Photo by Aviva Armour-Ostroff
Mask And Madness In Macbeth, inspired by William Shakespeare, directed by Michael Kelly (Shakespeare In Action/Workman Arts). At Joseph Workman Auditorium (1001 Queen West). To May 10, Friday-Saturday 8 pm. $25, stu $18. 416-703-4881. Rating: NN
Seeing parallels between the topsy-turvy world of Shakespeare's Macbeth and that of people receiving mental health care, director Michael Kelly creates a production using masks to tell the tale of ambitious Macbeth and his equally grasping lady.
What I saw, though, was more a clown show than a mask play -- and I don't mean that in a negative fashion, for I consider good clown a powerful theatrical style.
The concept works well enough: the increasing madness in Scotland brought on by Macbeth's murderous actions turns everything upside down, eventually dragging the Macbeths into the devastation they began.
The problem with the production is one of language and physical work. Some of the masks, designed by Melody Anderson (with Sonia Norris credited with mask direction), obscure and muffle the actors' voices. Even when the muffling isn't a problem, several performers speak the text flatly; after a while you tend to stop listening.

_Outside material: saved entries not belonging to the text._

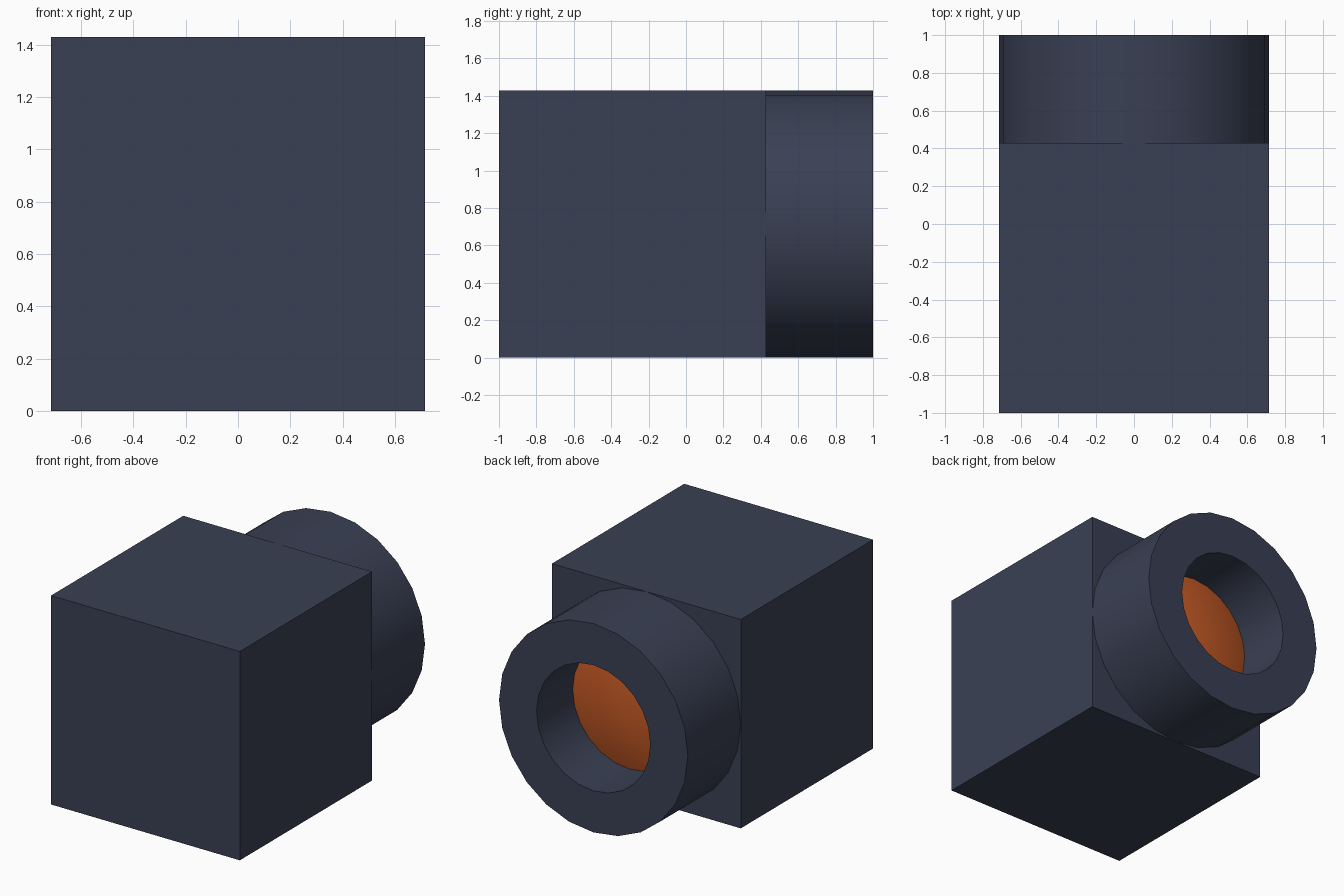
import bpy
import bmesh
from math import cos, sin, tau

cube = bpy.data.objects.get("Cube")
if cube:
    bpy.data.objects.remove(cube, do_unlink=True)

HALF = 0.714        # half width of the housing and outer radius of the barrel
BORE = 0.43         # radius of the barrel opening
SIDES = 24


def material(name, color):
    mat = bpy.data.materials.new(name)
    mat.use_nodes = True
    mat.diffuse_color = color
    bsdf = next(n for n in mat.node_tree.nodes if n.type == 'BSDF_PRINCIPLED')
    bsdf.inputs["Base Color"].default_value = color
    return mat


def lathe(name, profile, mat):
    """Revolve (radius, y) points around the y axis at mid height."""
    bm = bmesh.new()
    rings = []
    for r, y in profile:
        if r == 0:
            rings.append([bm.verts.new((0, y, HALF))] * SIDES)
        else:
            rings.append([bm.verts.new((r * cos(tau * i / SIDES), y,
                                        HALF + r * sin(tau * i / SIDES)))
                          for i in range(SIDES)])
    for a, b in zip(rings, rings[1:]):
        for i in range(SIDES):
            j = (i + 1) % SIDES
            bm.faces.new(dict.fromkeys((a[i], a[j], b[j], b[i])))
    bmesh.ops.recalc_face_normals(bm, faces=bm.faces)
    # An open surface must face out of the barrel
    if sum(f.normal.y for f in bm.faces) < -1:
        bmesh.ops.reverse_faces(bm, faces=bm.faces)
    mesh = bpy.data.meshes.new(name)
    bm.to_mesh(mesh)
    bm.free()
    obj = bpy.data.objects.new(name, mesh)
    bpy.context.collection.objects.link(obj)
    mesh.materials.append(mat)
    bpy.ops.object.select_all(action='DESELECT')
    obj.select_set(True)
    bpy.context.view_layer.objects.active = obj
    bpy.ops.object.shade_smooth_by_angle(angle=0.6)
    return obj


navy = material("dark_navy", (0.042, 0.051, 0.088, 1))
orange = material("burnt_orange", (0.55, 0.10, 0.018, 1))

# Square housing at the front
bpy.ops.mesh.primitive_cube_add(size=2 * HALF, location=(0, HALF - 1, HALF))
housing = bpy.context.object
housing.name = "housing"
housing.data.materials.append(navy)

# Round barrel with a recessed bore, closed at the housing
base, floor = 2 * HALF - 1, 0.6
lathe("barrel", [(0, base), (HALF, base), (HALF, 1), (BORE, 1),
                 (BORE, floor), (0, floor)], navy)

# Shallow convex lens at the bottom of the bore
lathe("lens", [(BORE, floor + 0.01), (0, floor + 0.13)], orange)
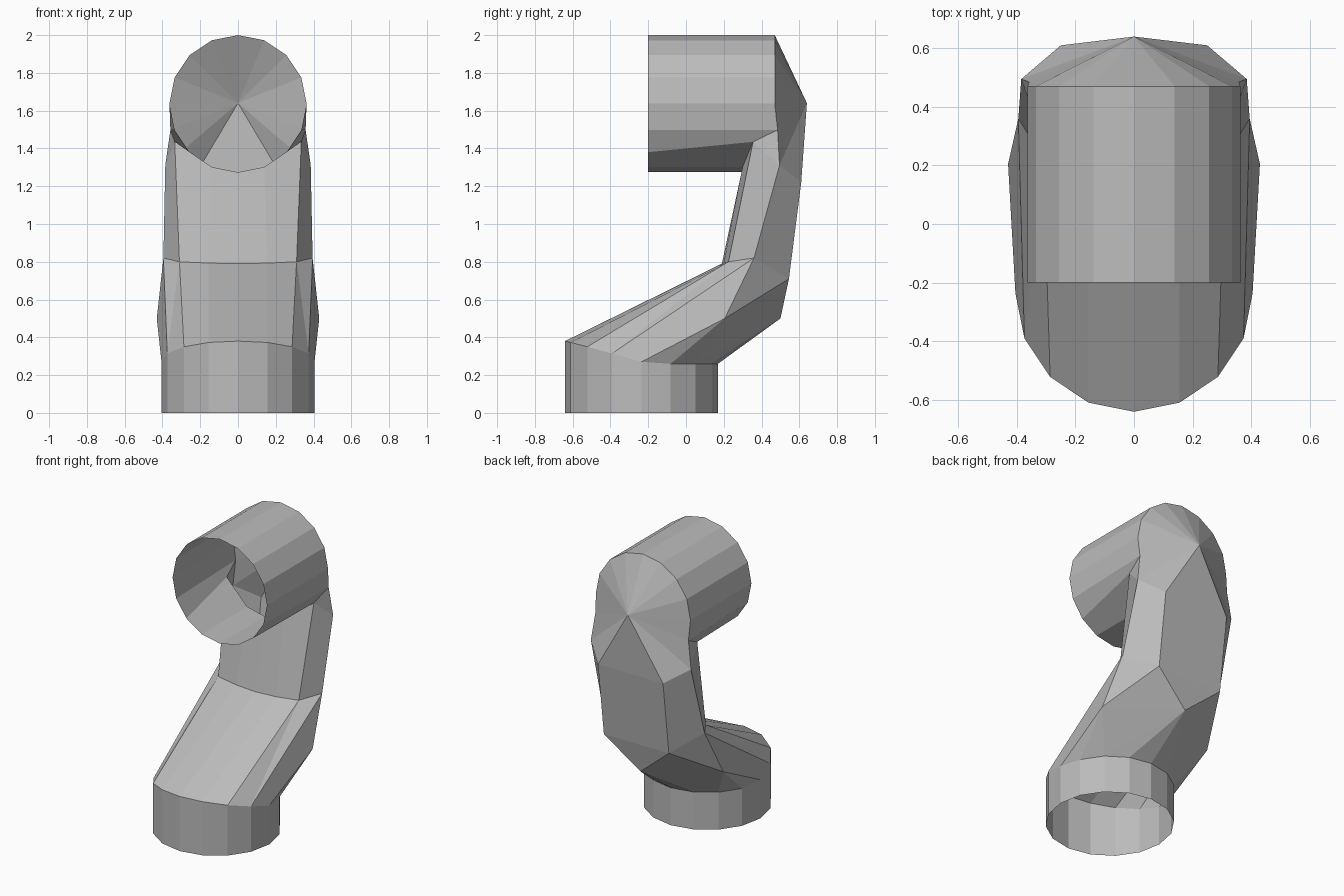
import bpy, bmesh, math

if "Cube" in bpy.data.objects:
    bpy.data.objects.remove(bpy.data.objects["Cube"])

grey = bpy.data.materials.new("painted_grey")
grey.diffuse_color = (0.5, 0.5, 0.5, 1)
grey.use_nodes = True
grey.node_tree.nodes["Principled BSDF"].inputs["Base Color"].default_value = grey.diffuse_color

bm = bmesh.new()


def points(coords):
    return [bm.verts.new(c) for c in coords]


def skin(*loops):
    for loop in loops:
        bm.faces.new(loop)


def bridge(a, b):
    for i in range(len(a) - 1):
        skin((a[i], a[i + 1], b[i + 1], b[i]))


# Only the right half is built; it is mirrored at the end.
step = math.pi / 8
half = [(math.sin(i * step), -math.cos(i * step)) for i in range(9)]

# Base collar, open below, with a rim raised at the front
rim_z = [0.38, 0.373, 0.35, 0.315, 0.27, 0.26, 0.26, 0.26, 0.26]
foot = points((0.405 * s, -0.236 + 0.405 * c, 0) for s, c in half)
rim = points((0.405 * s, -0.236 + 0.405 * c, z) for (s, c), z in zip(half, rim_z))
bridge(foot, rim)

# Bend at the bottom of the neck: front crease, sides, underside and back
front = points([(0, 0.19, 0.79), (0.155, 0.2, 0.793), (0.31, 0.225, 0.80)])
side, hip, heel, back, back_mid = points([
    (0.395, 0.36, 0.82), (0.43, 0.205, 0.5), (0, 0.5, 0.5),
    (0.25, 0.545, 0.71), (0, 0.545, 0.71)])
bridge(rim[:3], front)
skin((rim[2], rim[3], front[2]), (rim[3], side, front[2]),
     (rim[3], rim[4], side), (rim[4], hip, side),
     (rim[4], rim[5], hip), (rim[5], rim[6], hip), (rim[6], heel, hip),
     (rim[6], rim[7], heel), (rim[7], rim[8], heel),
     (hip, heel, back), (hip, back, side), (heel, back_mid, back))

# Horizontal mouth, open at the front, its lower edge meeting the neck
mouth = points((0.363 * s, -0.2, 1.637 + 0.363 * c) for s, c in half)
throat = points([(0, 0.295, 1.274), (0.139, 0.30, 1.302),
                 (0.335, 0.355, 1.435), (0.358, 0.485, 1.498)]
                + [(0.363 * s, 0.47, 1.637 + 0.363 * c) for s, c in half[4:]])
bridge(mouth, throat)

# Neck and pointed rear cap
shoulder, nape, nape_mid, tip = points([
    (0.385, 0.495, 1.31), (0.25, 0.61, 1.22), (0, 0.61, 1.22), (0, 0.64, 1.64)])
bridge(front, throat[:3])
skin((front[2], side, shoulder, throat[2]), (throat[2], shoulder, throat[3]),
     (side, back, nape, shoulder), (back, back_mid, nape_mid, nape),
     (throat[3], shoulder, tip), (shoulder, nape, tip), (nape, nape_mid, tip))
for i in range(3, 8):
    skin((throat[i], throat[i + 1], tip))

# Mirror into the full pipe
copy = bmesh.ops.duplicate(bm, geom=bm.verts[:] + bm.edges[:] + bm.faces[:])["geom"]
for v in copy:
    if isinstance(v, bmesh.types.BMVert):
        v.co.x *= -1
bmesh.ops.remove_doubles(bm, verts=bm.verts[:], dist=0.0005)
bmesh.ops.recalc_face_normals(bm, faces=bm.faces[:])

mesh = bpy.data.meshes.new("vent_pipe")
bm.to_mesh(mesh)
bm.free()
mesh.materials.append(grey)
bpy.context.collection.objects.link(bpy.data.objects.new("vent_pipe", mesh))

Because mask freezes a character's face in one position, the actor has to rely on her or his body to communicate emotions that go beyond those voiced. Kate Fenton visually suggests the sultriness and rapacious sexuality of Lady Macbeth, but is less successful with the text and the character's range of feelings.
Still, there is some strong work. As Macduff, Adam Seybold uses language and physicality to hold our attention.
And happily, Xuan Fraser's Macbeth draws us into the play whenever he's onstage. Making his points verbally and physically -- not just with his hands, but with his whole body -- this piggy-masked Macbeth is a buffoon with a touch of the braggart Falstaff, another of the Bard's great creations. Fraser makes the usually tragic Macbeth a blend of the comical and the dangerous. Who knew that Macbeth could blow a raspberry yet never fully lose his gravitas?
Director Kelly achieves some striking moments, too, in his staging of the final witches' scene and the final scenes for the two central figures, which has them tangled in parts of the set, unable to escape the destiny they've made for themselves.
In fact, there's much to admire in Glenn Davidson's set and lighting, which emphasize blood-red and midnight-black as the production's key colour (and emotional) scheme.